Lt. Gen. David Rodriguez, the number two U.S. commander in Afghanistan, predicted at a news briefing July 7 that the carnage will get worse. “We are going into places that have been significant support bases for the Taliban for the past several years… . And they’re going to fight hard for those, and that’s why we expect the casualties to go up.”

One of those places is the Sangin valley in Helmand Province. About 1,000 British troops have been stationed there, but UK defense secretary Liam Fox announced June 7 that they will be leaving. U.S. Marines will replace them in October. Of the 314 British soldiers who have been killed since the war began, more than 100 were killed in Sangin.  
100,000 U.S. troops in Afghanistan
By the end of August, there will be 100,000 U.S. soldiers in Afghanistan, “more than three times the number of U.S. forces on the ground in early 2009,” Petraeus told the Senate Armed Forces Committee June 29. They won’t be leaving soon, he added. Reaffirming Obama’s recent remarks, Petraeus said that the July 2011 deadline for beginning withdrawal of U.S. forces “will mark the beginning of a process, not the date when the U.S. heads for the exits and turns out the lights.”

When all of NATO’s additional forces are deployed there will be more than 50,000 troops from 45 other countries fighting in Afghanistan, bringing the total number of foreign soldiers stationed there to 150,000.

Responding to issues underlying the McChrystal forced resignation, Petraeus sent a letter to all NATO troops in Afghanistan July 4. He called for a “team effort” to “achieve unity of effort with our diplomatic, international civilian, and Afghan partners,” a reference to disparaging remarks about civilian U.S. government figures made by the deposed general and his aides in the Rolling Stone interview.

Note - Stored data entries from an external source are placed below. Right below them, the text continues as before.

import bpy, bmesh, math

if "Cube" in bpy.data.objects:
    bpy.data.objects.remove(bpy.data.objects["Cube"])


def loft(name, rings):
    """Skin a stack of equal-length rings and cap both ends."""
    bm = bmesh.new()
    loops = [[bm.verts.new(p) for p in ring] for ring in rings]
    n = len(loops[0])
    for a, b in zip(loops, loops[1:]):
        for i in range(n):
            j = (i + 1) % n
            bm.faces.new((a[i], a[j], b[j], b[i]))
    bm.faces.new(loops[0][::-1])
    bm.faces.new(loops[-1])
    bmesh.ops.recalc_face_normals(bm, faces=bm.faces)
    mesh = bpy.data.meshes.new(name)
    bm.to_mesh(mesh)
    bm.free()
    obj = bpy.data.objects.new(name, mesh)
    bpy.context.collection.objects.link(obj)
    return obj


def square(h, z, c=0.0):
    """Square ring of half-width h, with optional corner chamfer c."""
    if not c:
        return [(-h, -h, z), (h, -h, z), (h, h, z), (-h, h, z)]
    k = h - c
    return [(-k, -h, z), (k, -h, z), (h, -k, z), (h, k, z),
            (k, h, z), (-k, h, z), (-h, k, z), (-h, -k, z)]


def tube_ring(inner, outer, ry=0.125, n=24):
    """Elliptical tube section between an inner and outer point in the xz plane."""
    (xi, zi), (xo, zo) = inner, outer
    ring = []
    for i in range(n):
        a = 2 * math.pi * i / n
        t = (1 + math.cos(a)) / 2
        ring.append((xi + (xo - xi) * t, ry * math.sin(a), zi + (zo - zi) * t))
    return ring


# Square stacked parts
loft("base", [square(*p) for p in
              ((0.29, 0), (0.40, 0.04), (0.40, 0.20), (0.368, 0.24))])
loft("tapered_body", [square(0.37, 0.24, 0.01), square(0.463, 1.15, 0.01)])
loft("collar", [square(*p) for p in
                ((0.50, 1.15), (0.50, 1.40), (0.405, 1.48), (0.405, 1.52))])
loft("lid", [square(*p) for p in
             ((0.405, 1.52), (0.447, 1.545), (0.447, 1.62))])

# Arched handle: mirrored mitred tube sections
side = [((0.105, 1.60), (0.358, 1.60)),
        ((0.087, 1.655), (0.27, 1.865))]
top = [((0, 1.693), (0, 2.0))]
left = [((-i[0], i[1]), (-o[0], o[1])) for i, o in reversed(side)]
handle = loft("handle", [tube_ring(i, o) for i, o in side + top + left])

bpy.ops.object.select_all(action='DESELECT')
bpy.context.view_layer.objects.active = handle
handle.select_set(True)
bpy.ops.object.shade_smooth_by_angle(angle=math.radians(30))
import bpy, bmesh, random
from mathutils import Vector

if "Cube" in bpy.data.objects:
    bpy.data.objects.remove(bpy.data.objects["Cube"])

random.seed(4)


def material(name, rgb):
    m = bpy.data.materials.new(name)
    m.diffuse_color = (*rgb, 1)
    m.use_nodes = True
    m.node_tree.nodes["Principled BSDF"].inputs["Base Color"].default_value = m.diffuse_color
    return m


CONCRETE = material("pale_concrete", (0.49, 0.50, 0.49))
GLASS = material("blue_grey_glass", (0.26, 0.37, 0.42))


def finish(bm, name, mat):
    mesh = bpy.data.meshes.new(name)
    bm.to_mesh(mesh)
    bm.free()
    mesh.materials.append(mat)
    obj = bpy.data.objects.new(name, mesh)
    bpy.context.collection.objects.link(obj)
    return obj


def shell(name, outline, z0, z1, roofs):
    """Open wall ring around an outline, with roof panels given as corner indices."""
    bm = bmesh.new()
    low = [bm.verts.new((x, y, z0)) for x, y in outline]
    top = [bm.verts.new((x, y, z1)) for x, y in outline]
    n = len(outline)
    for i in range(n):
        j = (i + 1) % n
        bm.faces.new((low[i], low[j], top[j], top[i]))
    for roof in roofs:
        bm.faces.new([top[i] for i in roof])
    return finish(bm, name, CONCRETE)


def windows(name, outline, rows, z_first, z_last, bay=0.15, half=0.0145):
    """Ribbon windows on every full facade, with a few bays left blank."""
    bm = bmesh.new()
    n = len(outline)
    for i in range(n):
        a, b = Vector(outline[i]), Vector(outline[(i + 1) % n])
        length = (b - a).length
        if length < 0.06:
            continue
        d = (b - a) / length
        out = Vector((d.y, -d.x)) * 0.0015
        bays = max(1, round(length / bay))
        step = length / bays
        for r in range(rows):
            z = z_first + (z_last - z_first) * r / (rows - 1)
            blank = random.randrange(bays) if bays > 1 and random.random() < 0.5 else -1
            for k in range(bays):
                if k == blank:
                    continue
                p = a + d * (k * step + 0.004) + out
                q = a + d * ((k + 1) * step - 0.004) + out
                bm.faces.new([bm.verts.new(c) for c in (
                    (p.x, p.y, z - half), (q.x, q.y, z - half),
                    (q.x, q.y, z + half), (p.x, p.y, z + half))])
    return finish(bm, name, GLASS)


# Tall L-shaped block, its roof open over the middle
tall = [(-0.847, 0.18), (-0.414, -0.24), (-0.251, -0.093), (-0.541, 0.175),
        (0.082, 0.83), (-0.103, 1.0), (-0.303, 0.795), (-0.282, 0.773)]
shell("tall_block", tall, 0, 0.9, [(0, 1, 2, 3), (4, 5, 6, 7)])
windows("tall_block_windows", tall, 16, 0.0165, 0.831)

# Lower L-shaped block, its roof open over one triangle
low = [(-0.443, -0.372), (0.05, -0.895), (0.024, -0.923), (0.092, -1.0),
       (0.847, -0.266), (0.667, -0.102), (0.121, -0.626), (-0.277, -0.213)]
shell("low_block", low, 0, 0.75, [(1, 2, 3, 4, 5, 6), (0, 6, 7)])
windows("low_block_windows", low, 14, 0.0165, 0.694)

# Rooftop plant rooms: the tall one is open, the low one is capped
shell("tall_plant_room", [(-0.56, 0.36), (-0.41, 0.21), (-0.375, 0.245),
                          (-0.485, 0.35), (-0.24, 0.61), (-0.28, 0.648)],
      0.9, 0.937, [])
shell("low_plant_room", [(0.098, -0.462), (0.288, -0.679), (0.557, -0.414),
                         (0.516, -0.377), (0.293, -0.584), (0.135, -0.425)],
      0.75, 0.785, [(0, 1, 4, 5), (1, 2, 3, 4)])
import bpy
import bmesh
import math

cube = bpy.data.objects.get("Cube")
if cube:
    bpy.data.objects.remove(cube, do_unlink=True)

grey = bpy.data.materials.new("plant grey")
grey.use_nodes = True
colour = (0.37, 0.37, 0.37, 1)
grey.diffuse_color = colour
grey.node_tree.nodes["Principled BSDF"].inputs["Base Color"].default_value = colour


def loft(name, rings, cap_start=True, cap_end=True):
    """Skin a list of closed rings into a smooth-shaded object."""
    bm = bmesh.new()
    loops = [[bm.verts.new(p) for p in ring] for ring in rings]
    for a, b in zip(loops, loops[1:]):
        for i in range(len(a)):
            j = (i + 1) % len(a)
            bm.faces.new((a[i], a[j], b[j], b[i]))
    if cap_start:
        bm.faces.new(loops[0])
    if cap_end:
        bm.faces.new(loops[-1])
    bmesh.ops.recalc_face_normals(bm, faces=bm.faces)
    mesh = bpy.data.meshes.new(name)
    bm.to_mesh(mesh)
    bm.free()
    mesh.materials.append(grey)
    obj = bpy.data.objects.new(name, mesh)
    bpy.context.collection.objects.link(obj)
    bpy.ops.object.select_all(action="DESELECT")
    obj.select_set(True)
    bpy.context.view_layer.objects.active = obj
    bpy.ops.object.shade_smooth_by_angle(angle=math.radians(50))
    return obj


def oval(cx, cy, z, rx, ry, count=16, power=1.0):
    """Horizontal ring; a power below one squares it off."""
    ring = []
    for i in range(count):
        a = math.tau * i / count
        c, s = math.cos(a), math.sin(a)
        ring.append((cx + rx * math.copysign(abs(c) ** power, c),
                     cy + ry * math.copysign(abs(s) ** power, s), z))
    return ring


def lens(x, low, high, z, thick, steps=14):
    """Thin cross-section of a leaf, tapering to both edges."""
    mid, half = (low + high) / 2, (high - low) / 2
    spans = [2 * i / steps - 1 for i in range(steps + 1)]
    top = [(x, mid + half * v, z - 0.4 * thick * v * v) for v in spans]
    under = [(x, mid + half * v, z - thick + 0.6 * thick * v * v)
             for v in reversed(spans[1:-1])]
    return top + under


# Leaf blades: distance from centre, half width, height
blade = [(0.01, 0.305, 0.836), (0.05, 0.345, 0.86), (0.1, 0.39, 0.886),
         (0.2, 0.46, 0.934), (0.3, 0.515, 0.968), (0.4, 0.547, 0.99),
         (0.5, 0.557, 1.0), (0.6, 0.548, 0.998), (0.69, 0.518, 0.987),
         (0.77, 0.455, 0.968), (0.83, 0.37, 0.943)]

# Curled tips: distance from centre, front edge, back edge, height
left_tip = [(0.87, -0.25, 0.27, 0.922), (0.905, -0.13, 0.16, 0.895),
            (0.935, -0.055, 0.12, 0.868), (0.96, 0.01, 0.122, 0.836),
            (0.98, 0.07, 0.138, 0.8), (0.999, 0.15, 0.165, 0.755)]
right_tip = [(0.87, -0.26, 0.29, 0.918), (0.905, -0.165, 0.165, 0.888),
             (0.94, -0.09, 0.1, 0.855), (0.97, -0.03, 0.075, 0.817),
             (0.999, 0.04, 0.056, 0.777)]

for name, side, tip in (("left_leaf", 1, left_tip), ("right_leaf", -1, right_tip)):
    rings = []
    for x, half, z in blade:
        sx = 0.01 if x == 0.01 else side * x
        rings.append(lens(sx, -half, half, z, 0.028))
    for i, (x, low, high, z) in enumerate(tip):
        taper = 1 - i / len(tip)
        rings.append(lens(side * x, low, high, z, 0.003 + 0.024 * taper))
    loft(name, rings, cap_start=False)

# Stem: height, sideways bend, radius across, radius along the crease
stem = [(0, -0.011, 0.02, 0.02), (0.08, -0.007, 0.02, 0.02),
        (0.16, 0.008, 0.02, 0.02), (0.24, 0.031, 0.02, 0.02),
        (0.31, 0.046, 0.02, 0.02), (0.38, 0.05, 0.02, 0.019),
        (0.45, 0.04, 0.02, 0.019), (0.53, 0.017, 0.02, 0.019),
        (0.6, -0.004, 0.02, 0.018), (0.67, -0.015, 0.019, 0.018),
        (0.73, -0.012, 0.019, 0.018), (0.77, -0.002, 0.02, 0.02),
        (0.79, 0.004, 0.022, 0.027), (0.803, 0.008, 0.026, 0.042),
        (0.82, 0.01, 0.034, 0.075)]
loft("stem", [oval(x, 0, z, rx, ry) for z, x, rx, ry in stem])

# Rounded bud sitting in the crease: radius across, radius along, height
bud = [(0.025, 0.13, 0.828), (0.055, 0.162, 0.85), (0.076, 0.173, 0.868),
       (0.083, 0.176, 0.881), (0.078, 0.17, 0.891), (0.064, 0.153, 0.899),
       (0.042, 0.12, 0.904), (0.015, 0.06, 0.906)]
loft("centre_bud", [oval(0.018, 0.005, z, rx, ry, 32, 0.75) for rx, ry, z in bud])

The letter also addressed widely publicized criticism voiced by some troops of the rising NATO casualties, which they attribute to restrictions on rules of combat, such as limiting the use of air and artillery strikes when civilians are in the area. “We must … continue our emphasis on reducing the loss of innocent civilian life to an absolute minimum,” Petraeus wrote. At the same time, he said, “We must employ all assets to ensure your safety, keeping in mind, again, the importance of avoiding civilian casualties.”

Meanwhile, the civilian deaths continue to climb. More than 1,000 Afghanis marched in the northern city of Mazar-i-Sharif July 10 to protest the killing of two security guards at a local market during a search for Taliban by Afghan and NATO troops. According to Reuters, the demonstrators chanted slogans against the foreign troops and Afghan president Hamid Karzai.

Obama has appointed Gen. James Mattis to take over Petraeus’s position as commander of U.S. Central Command. Mattis coauthored, with Petraeus, the military’s manual on counterinsurgency.

Speaking off the cuff at a 2005 forum in San Diego, Mattis displayed his contempt for Afghans when he said: “You go into Afghanistan, you got guys who slap around women for five years because they didn’t wear a veil. You know guys like that ain’t got no manhood left anyway, so it’s a hell of a lot of fun to shoot them.”

Defense Secretary Robert Gates, in announcing Mattis’s new appointment, called him “one of our military’s outstanding combat leaders and strategic thinkers.”

Printer logo 
Printer-friendly version of this article

Home | Text-version home